US 'out of ammunition' to tackle economic 'rut': Phelps
The U.S. economy is in a "rut" and has been in stagnation since 1972, a Nobel Prize-winning economist told CNBC.
Edmund Phelps, who was awarded the Nobel Prize for Economics in 2006, said the U.S. government has run out of ideas about how to fix the economy.
"Governments have thrown all sorts of ammunition at it including concocting the housing boom. And we are kind of out of that ammunition and we have to dig deeper if we are going to get out of this rut," Phelps told CNBC in a TV interview.
Phelps is highly credited with advancing the Golden Rule savings rate, which aims to promote state growth, as well as creating the theory of the natural rate of unemployment, a figure still used today to inform central bank policy.
Many experts are predicting growth in the U.S. to hit levels of around 3 percent in 2014, but the Nobel Prize-winner said that was "a little on the optimistic side".
He also said there is weak business investment in the U.S. because of a lack of innovation.
"The reason business investment is weak is that investment has run into diminishing returns…In the good old days we had innovation always creating new investment opportunities. So we were always countering diminishing returns," Phelps said.

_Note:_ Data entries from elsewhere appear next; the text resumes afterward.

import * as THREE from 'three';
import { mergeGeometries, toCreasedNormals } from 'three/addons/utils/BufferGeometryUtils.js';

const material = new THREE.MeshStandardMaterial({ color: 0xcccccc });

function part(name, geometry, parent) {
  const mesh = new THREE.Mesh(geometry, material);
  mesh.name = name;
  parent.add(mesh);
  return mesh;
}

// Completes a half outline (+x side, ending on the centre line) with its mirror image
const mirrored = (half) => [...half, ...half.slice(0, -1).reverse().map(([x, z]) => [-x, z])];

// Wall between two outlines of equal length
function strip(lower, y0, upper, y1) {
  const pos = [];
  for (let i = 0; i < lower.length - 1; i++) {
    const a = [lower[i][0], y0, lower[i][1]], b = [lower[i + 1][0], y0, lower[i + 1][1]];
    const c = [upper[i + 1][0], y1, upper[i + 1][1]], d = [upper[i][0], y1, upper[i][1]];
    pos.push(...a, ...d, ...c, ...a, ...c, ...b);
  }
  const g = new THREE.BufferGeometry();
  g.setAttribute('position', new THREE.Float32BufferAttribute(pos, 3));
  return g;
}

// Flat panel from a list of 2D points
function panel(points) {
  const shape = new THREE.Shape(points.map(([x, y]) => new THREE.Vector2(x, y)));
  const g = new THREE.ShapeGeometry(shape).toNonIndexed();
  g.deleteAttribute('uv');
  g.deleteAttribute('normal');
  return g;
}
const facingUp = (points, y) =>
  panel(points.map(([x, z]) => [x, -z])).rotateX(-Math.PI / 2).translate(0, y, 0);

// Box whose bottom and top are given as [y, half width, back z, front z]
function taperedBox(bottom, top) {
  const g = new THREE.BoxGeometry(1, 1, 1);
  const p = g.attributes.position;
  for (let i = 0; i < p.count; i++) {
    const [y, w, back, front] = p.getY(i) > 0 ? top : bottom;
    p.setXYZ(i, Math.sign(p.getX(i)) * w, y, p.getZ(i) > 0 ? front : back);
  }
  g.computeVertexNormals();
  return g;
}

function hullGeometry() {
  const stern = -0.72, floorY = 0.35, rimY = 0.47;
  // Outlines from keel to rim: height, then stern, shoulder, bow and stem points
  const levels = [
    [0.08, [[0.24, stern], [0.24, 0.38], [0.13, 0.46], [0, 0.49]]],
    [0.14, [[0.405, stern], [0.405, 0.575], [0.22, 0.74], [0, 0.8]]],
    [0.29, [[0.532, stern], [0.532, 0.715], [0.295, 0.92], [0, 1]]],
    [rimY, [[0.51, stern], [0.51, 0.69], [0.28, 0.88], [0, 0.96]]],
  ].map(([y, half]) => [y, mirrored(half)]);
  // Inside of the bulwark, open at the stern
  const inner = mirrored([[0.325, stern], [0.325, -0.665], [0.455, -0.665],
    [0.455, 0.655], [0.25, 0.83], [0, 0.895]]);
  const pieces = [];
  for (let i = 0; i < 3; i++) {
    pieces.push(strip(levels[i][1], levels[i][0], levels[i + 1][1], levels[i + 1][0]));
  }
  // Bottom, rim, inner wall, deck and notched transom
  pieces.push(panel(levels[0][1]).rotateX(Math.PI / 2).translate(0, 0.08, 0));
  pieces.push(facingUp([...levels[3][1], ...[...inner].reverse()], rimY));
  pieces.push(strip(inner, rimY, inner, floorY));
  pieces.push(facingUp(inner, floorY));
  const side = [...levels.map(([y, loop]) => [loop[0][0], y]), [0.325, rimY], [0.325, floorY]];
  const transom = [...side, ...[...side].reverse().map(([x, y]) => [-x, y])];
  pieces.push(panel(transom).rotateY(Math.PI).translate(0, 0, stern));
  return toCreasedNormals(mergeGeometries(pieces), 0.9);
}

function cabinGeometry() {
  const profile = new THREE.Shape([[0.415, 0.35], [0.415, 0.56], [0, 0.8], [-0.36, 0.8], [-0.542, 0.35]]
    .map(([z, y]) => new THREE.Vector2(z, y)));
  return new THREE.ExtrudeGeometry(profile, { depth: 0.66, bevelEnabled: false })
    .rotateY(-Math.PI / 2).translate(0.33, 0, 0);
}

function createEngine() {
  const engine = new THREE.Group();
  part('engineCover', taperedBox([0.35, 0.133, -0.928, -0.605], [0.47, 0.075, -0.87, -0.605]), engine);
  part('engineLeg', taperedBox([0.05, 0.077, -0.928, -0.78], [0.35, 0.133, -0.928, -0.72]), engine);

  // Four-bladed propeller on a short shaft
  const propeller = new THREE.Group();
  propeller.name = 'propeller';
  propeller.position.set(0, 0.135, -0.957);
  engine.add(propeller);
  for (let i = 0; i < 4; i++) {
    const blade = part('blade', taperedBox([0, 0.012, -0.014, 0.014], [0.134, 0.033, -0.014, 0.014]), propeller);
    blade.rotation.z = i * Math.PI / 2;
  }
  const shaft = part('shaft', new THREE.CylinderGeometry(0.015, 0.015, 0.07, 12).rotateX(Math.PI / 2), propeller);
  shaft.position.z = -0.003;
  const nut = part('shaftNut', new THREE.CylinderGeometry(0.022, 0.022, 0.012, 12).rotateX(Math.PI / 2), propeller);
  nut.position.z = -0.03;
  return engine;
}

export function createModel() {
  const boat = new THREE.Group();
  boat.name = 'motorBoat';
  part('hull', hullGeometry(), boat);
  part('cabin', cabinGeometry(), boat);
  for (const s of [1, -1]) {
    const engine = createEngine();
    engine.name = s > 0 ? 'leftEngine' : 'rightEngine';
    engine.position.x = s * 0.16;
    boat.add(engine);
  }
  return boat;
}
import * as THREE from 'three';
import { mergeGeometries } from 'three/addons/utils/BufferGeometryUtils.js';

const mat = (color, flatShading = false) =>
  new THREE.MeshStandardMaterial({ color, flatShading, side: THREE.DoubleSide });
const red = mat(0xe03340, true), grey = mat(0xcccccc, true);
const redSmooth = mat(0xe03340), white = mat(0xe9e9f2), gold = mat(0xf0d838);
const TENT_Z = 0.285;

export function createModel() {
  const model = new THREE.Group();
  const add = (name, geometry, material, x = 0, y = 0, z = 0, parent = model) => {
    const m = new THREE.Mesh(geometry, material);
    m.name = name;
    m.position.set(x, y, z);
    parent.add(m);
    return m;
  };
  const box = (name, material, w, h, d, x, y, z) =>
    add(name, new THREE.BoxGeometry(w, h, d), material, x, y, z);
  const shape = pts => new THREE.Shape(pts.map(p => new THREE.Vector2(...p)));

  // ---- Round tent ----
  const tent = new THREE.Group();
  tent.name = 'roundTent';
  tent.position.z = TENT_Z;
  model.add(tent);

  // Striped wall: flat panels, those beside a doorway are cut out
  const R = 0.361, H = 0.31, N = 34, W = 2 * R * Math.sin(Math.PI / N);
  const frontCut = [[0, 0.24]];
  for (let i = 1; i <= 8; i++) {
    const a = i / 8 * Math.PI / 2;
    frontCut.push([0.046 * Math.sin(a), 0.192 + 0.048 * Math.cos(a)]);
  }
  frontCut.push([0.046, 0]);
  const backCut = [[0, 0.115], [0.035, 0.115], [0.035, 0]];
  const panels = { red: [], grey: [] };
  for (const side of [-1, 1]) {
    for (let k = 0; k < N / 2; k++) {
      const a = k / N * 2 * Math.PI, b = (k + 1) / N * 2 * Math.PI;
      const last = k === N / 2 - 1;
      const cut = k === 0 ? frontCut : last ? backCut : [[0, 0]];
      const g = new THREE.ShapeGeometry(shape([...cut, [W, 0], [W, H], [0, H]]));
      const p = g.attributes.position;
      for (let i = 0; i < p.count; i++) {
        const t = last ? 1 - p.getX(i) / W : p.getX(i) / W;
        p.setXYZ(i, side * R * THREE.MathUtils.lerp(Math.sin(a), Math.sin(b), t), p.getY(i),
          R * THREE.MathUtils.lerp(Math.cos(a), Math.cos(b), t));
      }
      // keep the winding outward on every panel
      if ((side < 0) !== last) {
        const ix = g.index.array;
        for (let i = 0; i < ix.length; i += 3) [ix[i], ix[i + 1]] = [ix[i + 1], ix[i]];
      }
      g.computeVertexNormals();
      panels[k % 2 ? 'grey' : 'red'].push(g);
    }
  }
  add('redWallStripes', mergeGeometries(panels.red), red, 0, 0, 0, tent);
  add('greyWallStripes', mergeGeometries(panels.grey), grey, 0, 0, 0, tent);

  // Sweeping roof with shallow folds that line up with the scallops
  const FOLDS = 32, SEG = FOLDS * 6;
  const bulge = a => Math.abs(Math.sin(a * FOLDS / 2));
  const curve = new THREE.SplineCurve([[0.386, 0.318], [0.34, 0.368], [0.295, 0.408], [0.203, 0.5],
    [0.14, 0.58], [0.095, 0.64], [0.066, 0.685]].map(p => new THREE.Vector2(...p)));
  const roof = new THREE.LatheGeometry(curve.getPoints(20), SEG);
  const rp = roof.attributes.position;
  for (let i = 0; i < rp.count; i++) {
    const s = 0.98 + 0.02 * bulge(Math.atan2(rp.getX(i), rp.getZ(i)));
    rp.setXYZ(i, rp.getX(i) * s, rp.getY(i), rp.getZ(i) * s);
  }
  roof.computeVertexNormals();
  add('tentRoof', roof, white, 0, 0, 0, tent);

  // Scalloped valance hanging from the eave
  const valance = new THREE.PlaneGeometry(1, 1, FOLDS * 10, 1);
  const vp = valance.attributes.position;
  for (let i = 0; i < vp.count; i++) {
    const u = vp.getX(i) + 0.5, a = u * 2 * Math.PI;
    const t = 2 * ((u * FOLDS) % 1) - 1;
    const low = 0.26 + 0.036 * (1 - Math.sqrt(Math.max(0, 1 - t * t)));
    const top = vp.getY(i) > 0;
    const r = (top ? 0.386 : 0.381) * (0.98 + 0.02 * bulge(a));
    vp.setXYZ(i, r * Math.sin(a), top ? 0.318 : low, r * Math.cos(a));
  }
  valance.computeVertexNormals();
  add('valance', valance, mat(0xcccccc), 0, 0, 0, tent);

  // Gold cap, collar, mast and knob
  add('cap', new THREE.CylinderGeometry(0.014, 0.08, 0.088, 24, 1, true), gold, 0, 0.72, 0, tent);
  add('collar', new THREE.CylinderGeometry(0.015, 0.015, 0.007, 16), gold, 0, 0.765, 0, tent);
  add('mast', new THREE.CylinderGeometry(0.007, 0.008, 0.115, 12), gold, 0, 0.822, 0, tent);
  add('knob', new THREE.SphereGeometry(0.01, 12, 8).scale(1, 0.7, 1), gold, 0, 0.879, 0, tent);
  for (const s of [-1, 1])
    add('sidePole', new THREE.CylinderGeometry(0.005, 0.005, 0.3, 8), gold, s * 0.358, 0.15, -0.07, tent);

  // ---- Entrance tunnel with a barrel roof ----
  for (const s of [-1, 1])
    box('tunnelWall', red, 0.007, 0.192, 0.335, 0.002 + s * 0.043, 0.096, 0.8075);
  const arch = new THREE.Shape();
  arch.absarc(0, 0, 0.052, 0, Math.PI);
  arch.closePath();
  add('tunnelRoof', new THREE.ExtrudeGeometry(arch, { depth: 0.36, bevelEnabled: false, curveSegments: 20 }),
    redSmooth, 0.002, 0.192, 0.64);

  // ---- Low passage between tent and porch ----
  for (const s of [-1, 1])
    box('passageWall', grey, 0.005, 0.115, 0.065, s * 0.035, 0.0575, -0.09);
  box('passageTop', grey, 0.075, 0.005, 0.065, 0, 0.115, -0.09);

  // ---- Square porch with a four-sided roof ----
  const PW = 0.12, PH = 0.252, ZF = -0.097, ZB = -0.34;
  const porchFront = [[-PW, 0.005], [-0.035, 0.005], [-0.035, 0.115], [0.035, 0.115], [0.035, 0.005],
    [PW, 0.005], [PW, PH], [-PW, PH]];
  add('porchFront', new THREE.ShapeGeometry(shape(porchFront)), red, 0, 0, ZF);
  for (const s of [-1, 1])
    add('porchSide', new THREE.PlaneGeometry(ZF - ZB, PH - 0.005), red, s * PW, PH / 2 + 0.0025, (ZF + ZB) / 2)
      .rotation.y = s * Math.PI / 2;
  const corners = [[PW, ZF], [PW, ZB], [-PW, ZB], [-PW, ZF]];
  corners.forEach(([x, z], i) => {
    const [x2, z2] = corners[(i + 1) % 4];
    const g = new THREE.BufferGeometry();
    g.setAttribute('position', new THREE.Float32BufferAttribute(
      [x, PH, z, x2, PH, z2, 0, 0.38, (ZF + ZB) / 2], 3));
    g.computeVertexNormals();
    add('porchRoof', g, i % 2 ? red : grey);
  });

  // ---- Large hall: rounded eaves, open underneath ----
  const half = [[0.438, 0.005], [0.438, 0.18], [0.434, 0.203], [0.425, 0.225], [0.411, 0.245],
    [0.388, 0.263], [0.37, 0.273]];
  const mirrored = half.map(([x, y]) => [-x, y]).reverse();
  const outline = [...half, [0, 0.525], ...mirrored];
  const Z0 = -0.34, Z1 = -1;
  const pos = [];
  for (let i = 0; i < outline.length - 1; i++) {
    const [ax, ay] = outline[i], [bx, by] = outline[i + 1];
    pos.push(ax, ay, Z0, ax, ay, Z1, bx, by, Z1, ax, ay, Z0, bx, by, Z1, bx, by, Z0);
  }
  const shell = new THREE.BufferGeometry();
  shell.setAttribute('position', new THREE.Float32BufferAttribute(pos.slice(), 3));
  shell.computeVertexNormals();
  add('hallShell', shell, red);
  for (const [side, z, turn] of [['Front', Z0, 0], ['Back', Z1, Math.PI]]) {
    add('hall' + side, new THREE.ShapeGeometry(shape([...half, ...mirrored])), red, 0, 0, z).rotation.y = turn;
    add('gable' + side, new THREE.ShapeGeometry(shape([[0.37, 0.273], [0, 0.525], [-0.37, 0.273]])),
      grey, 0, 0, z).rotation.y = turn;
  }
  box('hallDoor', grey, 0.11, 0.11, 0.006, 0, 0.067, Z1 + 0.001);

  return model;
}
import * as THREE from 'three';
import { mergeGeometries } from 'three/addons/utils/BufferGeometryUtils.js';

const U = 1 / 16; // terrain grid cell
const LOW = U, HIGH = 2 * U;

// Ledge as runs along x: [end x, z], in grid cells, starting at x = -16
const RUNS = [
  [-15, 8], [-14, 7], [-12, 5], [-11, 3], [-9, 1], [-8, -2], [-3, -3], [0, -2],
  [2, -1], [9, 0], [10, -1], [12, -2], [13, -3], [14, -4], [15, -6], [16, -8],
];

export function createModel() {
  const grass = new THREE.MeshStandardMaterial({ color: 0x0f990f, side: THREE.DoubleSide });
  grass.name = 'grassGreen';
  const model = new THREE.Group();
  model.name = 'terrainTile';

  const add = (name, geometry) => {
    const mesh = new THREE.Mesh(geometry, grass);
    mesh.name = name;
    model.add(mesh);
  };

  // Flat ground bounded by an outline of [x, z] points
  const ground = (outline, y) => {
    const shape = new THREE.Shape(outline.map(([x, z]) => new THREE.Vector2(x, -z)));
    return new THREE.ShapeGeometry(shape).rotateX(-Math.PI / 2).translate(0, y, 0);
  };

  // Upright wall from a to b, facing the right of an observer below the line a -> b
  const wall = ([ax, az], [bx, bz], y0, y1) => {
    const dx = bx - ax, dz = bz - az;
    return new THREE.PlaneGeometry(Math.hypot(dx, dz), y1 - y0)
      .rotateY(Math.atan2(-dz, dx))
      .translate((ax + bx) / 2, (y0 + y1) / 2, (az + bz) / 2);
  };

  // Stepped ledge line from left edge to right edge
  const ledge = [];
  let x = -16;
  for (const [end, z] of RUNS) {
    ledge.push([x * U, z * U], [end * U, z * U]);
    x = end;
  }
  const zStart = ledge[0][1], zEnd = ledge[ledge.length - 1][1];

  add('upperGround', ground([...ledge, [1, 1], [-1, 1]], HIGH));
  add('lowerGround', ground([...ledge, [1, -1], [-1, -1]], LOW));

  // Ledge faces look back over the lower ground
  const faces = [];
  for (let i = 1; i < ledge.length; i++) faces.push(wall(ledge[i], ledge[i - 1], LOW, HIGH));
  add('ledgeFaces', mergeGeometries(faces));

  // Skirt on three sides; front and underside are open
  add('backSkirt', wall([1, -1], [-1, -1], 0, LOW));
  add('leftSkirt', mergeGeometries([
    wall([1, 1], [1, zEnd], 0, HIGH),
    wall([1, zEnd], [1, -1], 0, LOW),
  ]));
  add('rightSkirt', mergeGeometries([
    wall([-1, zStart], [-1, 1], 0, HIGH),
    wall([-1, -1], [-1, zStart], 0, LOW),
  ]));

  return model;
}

Phelps received his PhD. from Yale in 1959, where he mixed with future Nobel Prize-winners.
The Swedish Academy who selected Phelps for the prize said in 2006 that his work "deepened our understanding of the relation between short-run and long-run effects of economic policy".
The Illinois-born economist received 10 million kronor ($1.5 million at today's exchange rate) along with the award.
But Phelps said the economy could be fixed if the U.S. "gets back with the program".
"I think we've got to change attitudes. We have to get back with the program, with the idea that life can be fun and challenging and riveting and thrilling. But to do that we've got to open up the gates for innovation again and that means attacking vested interests," Phelps told CNBC.
—By CNBC's Arjun Kharpal: Follow him on Twitter @ArjunKharpal